Exercise:
Scan the entries below and give the number of lines containing "True", with no accompanying words.

Study material:

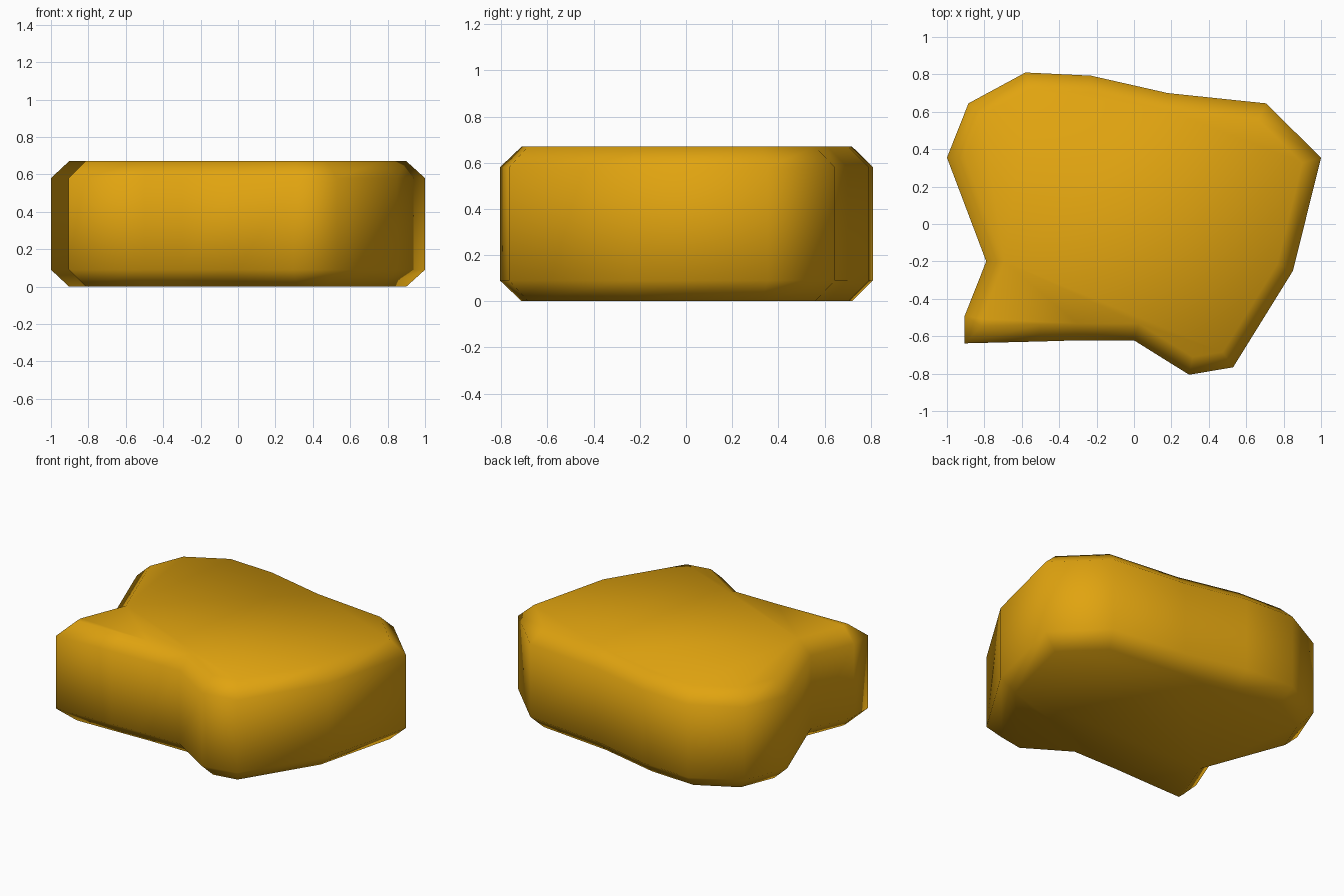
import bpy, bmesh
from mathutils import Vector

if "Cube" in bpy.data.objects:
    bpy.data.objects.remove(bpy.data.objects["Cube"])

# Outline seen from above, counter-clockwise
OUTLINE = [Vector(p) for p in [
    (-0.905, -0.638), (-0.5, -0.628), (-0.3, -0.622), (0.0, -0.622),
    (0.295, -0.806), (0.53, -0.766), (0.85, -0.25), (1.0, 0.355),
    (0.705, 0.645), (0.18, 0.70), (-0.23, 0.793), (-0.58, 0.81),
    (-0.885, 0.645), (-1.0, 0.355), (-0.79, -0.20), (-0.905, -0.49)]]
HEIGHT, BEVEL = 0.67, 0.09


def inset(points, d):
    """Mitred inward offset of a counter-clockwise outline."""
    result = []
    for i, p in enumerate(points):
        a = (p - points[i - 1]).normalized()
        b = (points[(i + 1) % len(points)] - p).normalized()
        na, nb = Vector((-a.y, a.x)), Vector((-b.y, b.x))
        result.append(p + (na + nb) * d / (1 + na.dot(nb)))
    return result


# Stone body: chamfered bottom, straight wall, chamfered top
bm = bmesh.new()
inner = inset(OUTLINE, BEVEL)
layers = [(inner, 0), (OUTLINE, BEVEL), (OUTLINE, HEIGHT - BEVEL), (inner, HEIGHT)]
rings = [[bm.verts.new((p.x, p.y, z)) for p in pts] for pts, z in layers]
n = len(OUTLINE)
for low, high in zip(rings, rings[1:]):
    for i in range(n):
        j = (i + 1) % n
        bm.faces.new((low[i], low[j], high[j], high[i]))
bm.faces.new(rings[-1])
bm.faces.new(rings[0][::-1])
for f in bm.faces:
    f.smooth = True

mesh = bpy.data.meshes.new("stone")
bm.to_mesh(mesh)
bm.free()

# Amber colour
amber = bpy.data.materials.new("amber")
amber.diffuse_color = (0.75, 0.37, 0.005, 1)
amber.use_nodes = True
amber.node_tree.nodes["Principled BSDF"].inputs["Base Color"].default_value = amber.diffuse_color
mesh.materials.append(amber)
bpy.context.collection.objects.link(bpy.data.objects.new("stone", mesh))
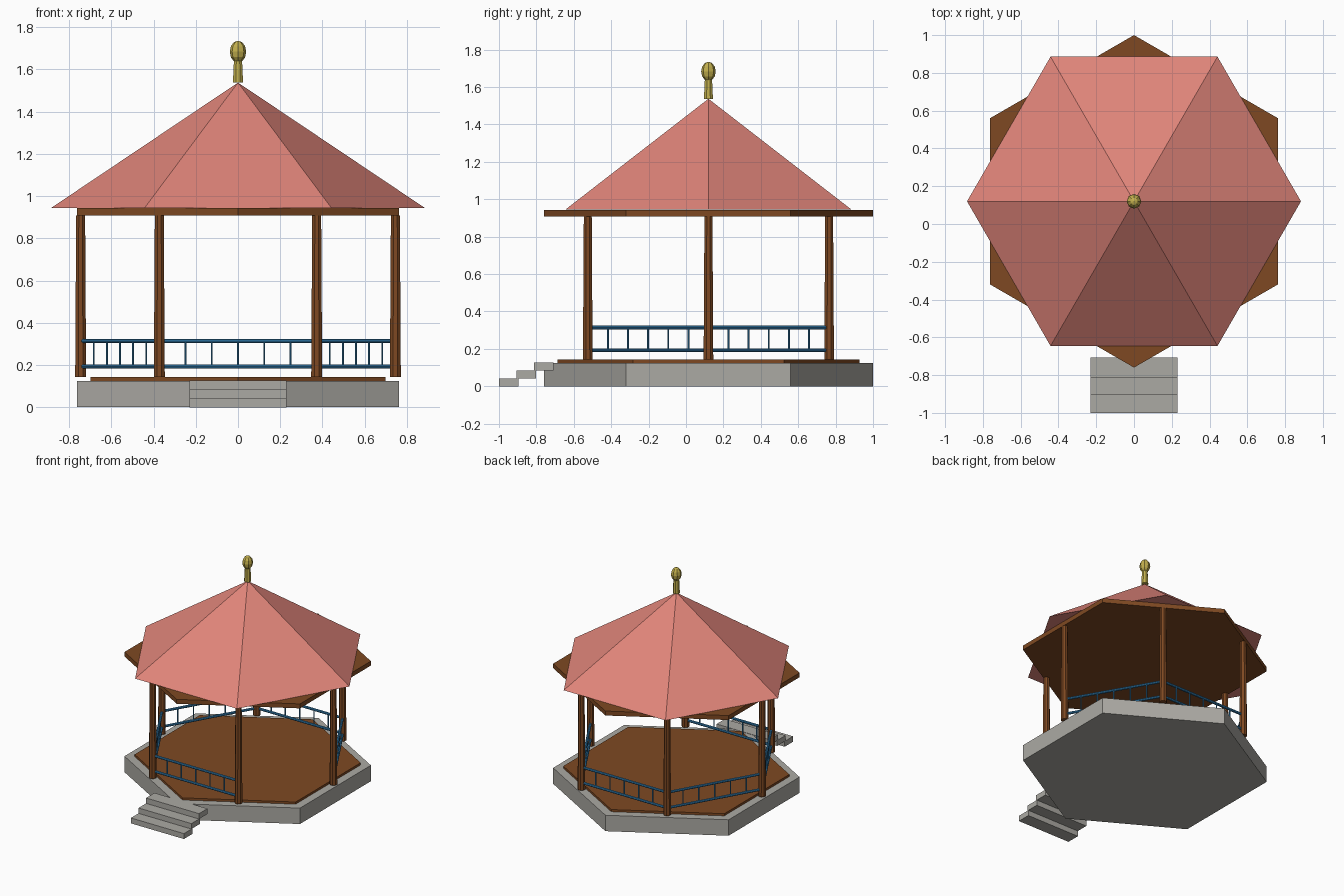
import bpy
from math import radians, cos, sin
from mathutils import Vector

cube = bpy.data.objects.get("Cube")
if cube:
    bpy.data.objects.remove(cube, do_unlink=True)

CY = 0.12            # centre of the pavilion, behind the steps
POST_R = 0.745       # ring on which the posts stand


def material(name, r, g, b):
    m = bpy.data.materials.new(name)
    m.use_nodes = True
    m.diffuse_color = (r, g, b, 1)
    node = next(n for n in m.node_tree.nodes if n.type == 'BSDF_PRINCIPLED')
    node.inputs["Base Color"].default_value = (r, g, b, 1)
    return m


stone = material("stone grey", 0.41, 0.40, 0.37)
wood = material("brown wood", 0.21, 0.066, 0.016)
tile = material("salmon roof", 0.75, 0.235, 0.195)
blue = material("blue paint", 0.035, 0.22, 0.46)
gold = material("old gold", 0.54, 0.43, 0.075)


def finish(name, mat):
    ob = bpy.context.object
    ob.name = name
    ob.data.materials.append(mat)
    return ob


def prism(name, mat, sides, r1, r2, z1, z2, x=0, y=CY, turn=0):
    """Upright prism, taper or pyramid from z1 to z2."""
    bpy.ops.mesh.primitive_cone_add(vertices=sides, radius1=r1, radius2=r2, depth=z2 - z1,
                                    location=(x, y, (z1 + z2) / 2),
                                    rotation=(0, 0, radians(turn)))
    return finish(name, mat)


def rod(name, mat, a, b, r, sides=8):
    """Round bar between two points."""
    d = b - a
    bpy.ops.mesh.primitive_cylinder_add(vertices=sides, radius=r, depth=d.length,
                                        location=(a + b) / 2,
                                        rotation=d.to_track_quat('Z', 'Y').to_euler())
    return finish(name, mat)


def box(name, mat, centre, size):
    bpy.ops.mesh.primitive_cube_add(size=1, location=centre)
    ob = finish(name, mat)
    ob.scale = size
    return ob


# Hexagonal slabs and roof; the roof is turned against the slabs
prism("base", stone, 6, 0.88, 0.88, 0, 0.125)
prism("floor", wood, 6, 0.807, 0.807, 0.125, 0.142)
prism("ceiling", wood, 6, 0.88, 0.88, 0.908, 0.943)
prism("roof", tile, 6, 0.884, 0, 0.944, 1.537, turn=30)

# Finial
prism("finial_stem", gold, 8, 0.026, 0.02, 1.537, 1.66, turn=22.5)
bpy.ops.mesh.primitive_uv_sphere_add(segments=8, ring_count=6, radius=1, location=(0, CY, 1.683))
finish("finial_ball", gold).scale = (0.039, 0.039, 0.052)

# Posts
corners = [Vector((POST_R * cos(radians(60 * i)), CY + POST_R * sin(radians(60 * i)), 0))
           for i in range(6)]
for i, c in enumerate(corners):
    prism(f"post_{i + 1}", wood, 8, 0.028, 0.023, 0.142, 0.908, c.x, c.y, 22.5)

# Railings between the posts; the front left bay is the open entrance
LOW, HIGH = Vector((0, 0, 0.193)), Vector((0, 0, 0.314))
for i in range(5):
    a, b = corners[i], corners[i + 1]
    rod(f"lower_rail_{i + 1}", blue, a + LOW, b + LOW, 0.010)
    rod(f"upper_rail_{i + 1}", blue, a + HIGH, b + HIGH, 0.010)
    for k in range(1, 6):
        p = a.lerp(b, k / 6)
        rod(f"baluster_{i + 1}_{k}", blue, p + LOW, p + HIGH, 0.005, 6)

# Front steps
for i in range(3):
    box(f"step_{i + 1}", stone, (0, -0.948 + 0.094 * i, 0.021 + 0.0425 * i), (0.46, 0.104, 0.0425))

==

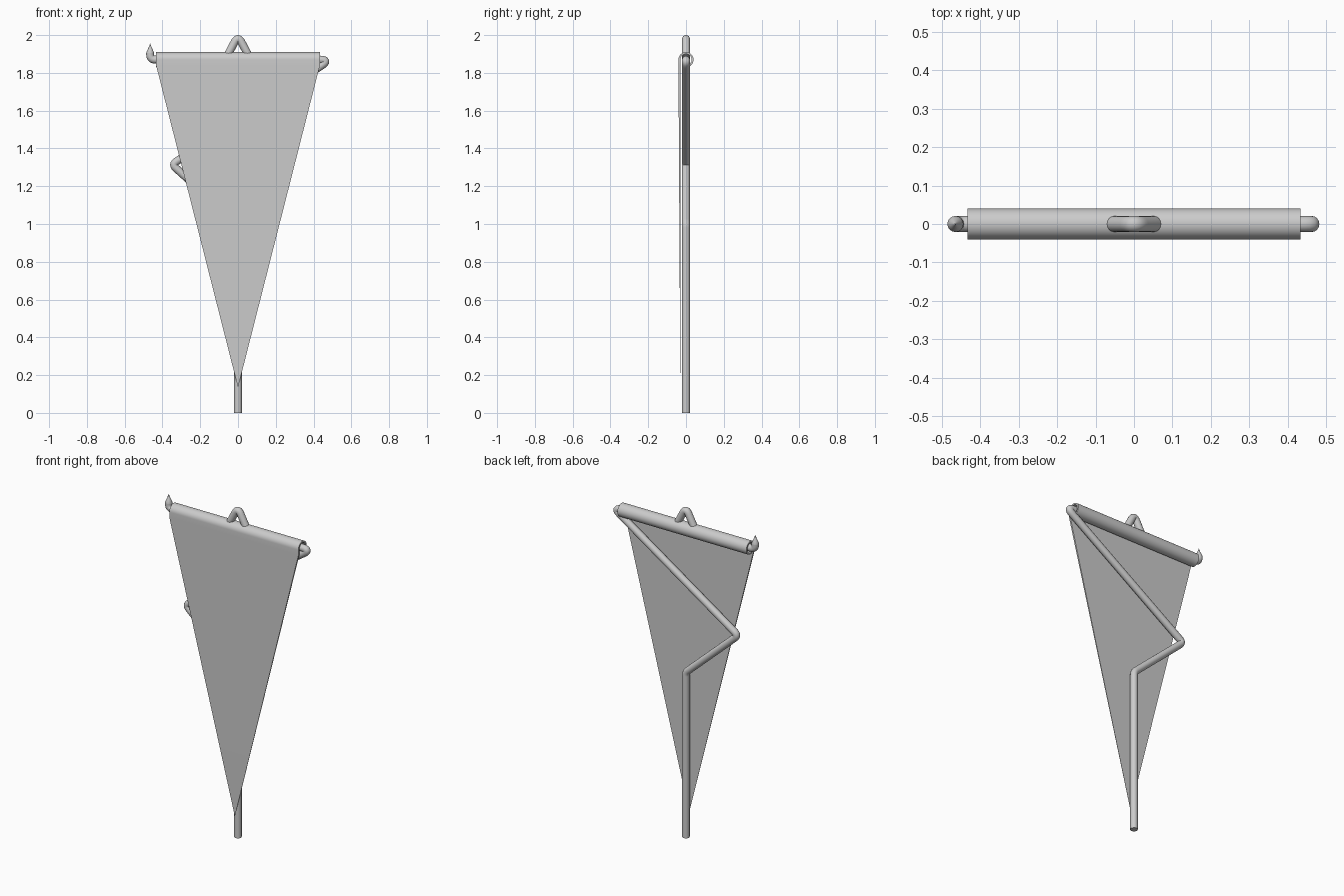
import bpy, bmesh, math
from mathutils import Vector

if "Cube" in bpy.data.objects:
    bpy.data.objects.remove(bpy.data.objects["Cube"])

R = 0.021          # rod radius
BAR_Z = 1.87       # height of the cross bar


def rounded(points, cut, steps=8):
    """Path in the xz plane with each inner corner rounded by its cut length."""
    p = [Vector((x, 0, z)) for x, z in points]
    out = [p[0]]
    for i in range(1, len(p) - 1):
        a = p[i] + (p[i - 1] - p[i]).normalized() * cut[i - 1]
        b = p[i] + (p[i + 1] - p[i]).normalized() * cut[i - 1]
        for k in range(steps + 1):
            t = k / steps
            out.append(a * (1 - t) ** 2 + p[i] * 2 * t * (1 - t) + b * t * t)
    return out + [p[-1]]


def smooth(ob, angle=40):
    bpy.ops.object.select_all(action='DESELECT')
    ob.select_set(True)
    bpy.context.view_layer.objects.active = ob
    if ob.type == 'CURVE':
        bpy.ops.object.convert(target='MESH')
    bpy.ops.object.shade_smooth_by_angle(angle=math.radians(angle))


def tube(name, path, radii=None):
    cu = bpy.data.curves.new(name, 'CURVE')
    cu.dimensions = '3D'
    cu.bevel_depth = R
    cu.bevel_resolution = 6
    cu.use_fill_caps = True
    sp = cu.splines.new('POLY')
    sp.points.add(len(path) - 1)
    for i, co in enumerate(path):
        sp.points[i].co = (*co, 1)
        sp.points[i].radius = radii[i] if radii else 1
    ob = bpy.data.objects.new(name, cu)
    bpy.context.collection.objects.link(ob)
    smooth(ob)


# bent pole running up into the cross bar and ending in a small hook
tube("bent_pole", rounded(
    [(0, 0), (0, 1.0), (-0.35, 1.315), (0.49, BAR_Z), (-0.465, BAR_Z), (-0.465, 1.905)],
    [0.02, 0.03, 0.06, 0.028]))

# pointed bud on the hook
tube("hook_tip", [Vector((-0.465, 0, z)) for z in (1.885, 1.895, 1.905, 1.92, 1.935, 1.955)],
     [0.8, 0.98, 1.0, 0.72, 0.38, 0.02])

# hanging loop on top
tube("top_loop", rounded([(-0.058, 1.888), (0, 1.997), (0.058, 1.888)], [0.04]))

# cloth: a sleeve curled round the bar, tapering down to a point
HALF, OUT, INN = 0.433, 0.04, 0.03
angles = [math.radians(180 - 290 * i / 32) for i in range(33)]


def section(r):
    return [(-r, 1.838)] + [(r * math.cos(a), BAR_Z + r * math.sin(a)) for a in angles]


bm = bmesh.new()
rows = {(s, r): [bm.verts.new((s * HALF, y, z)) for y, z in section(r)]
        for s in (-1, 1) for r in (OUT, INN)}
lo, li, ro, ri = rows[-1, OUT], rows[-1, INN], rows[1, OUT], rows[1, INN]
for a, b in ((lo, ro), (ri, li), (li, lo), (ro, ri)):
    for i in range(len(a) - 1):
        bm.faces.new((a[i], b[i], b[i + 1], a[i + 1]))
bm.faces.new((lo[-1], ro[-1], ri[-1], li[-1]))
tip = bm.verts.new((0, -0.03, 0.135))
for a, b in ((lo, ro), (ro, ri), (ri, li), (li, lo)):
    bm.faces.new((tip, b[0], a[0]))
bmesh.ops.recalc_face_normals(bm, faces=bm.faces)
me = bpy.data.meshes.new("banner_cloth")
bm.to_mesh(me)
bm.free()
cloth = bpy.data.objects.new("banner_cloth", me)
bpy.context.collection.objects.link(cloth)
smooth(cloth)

==

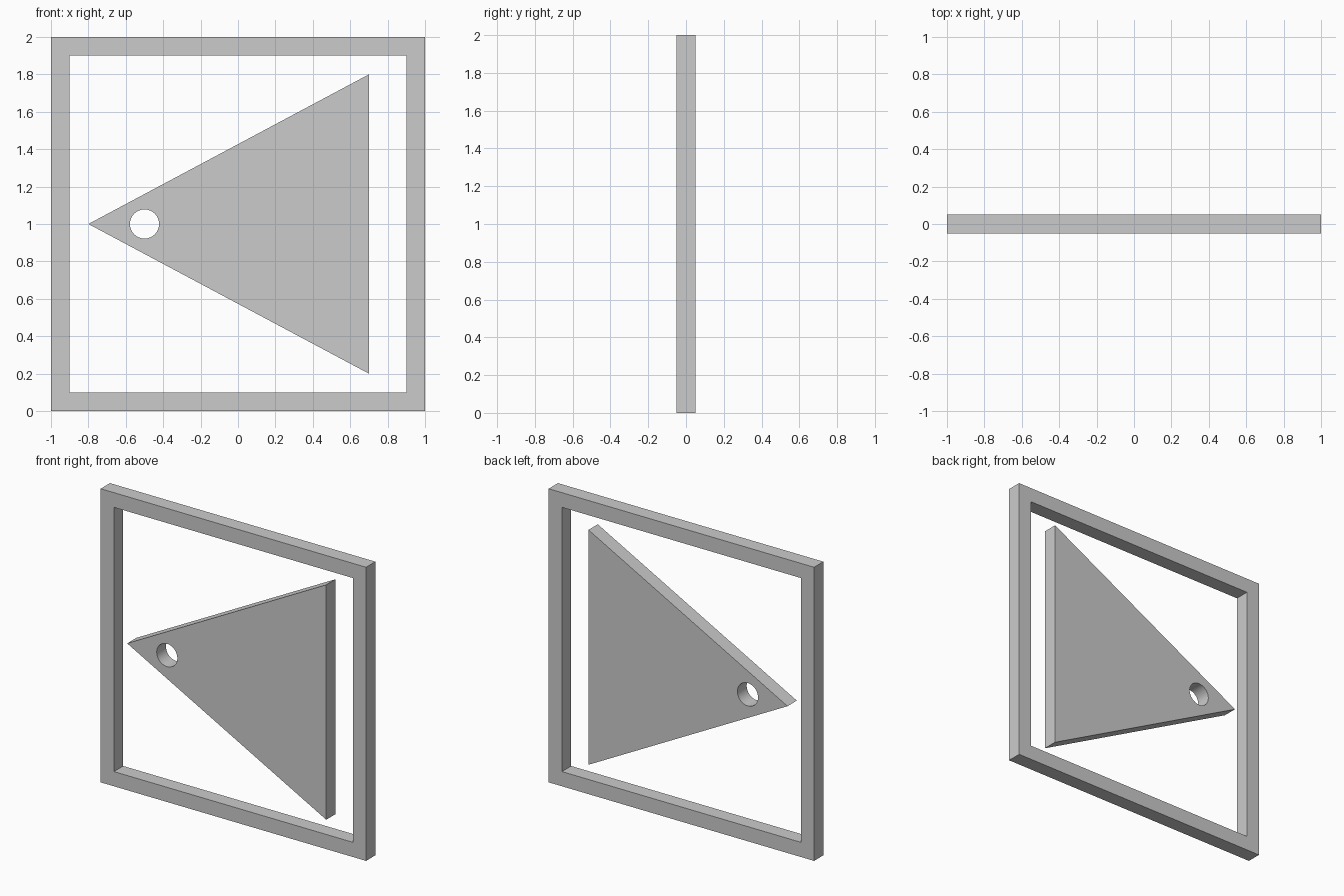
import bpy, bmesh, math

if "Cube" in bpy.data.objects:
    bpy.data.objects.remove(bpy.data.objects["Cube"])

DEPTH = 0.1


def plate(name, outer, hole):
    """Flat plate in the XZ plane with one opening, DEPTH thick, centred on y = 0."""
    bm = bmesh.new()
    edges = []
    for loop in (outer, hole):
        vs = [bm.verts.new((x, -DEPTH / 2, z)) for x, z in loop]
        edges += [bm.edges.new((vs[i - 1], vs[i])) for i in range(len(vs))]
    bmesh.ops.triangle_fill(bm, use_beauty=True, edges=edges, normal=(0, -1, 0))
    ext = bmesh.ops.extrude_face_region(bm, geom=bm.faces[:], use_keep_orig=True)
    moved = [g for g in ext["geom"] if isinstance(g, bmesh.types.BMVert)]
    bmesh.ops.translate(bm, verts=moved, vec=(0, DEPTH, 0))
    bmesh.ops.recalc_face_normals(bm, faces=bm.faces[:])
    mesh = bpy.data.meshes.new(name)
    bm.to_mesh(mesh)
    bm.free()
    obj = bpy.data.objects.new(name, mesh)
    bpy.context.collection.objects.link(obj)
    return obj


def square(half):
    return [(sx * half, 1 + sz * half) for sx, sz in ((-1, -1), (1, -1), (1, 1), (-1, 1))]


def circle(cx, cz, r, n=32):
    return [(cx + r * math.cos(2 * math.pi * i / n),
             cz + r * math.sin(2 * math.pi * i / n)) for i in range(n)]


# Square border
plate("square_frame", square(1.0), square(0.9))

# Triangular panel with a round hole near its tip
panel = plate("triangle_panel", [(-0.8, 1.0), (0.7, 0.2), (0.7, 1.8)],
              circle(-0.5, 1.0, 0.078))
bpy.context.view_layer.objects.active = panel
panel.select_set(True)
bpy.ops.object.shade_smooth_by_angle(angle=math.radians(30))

Problem solution:
9